Canadian Heritage Minister James Moore recently granted TVO’s Search Engine an interview on Bill C-11 and Canadian copyright reform. The interview demonstrates yet again that Moore is one of the government’s most skilled ministers – he knows the copyright file and is able to actively debate its merits. Yet the interview raised several points worth challenging.

At 4:30, host Jesse Brown raises the issue of the “book burning” provision that requires students and teachers to destroy lessons that rely on the exception within 30 days of the conclusion of the course. Moore moves quickly to the departmental talking points that I obtained under Access to Information, which claim that this is simply part of the balance. Yet few teachers will rely on a provision that mandates the destruction of their materials at the conclusion of a course and few students will want to have their materials destroyed. The provision is an illusion – it looks at first glance like it will assist education, yet practically it will be ignored. At 6:00, Moore continues by arguing that it is common for students to encounter “time limited” materials. But this provision does more than just create time limitations for students since it creates matching time limits for teachers, which effectively ensures it will rarely be used.

At 12:00, Brown and Moore engage in a discussion on digital locks, with Moore turning to the claim that the government isn’t imposing digital locks, that the free market should work, government should get out of the way, and creators should be able to protect themselves against people who want to hack into their product and steal from them. Brown notes that a better balance is available by linking circumvention to infringment, to which Moore goes right back to the department talking points that simply state the government has the right balance.

Moore’s response demands a few comments.

Read more ›

October 4, 2011 52 comments News

The Daily Digital Lock Dissenter, Day 2: Canadian Consumer Initiative

The Canadian Consumer Initiative brings together four of Canada’s largest consumer advocacy groups: the Consumers Council of Canada, Option consommateurs, the Public Interest Advocacy Centre and Union des consommateurs. Their comments on Bill C-32 included: The legislation’s protection of digital locks will be detrimental to Canadian consumers and eliminate many […]

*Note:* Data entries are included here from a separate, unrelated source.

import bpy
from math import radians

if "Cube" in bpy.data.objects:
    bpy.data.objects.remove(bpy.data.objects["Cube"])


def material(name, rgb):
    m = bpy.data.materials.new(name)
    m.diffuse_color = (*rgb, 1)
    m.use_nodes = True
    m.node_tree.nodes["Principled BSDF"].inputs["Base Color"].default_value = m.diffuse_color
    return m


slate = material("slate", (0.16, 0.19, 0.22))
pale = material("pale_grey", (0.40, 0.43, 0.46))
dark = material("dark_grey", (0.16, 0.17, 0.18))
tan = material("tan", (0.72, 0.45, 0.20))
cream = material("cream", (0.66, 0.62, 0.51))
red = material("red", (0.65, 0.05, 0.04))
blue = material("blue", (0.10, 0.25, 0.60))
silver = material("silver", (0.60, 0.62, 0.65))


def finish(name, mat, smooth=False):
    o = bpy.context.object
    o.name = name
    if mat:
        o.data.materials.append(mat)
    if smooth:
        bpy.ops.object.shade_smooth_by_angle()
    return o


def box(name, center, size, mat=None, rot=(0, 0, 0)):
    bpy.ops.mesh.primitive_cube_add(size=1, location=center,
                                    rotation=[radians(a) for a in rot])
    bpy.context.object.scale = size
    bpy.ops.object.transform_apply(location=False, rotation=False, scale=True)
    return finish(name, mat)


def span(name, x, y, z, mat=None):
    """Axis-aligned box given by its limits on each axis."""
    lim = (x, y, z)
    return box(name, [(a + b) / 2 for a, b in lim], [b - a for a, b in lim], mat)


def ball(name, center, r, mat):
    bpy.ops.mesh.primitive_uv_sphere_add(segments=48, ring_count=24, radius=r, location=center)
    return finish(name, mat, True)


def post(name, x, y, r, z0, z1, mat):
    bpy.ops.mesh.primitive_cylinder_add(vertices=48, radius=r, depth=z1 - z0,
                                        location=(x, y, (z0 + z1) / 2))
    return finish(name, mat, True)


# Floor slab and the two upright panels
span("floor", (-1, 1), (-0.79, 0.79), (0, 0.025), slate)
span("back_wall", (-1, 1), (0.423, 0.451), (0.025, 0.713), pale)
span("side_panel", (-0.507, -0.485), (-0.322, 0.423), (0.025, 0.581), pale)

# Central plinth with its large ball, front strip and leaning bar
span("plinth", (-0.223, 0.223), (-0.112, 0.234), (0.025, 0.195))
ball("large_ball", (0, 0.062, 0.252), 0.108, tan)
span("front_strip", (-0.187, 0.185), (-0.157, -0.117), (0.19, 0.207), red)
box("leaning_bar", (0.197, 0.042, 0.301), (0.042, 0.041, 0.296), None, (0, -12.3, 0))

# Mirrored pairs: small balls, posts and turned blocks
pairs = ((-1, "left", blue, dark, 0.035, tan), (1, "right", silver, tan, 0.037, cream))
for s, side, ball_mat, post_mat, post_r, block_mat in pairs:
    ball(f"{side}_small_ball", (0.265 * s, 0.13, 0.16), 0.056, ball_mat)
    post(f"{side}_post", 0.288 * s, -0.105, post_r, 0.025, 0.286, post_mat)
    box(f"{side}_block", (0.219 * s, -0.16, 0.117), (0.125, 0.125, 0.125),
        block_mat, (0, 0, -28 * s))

Read more ›

October 4, 2011 3 comments News

(Un)Lawful Access

UnLawful access is a great new project focused on the implications of the government’s forthcoming lawful access legislation.  I was pleased to participate in a terrific video on lawful access that includes Andrew Clement, David Fewer, David Lyon, David Murakami Wood, Dwayne Winseck, Ian Kerr, Natalie Des Rosiers, and Ron […]

Read more ›

October 4, 2011 2 comments News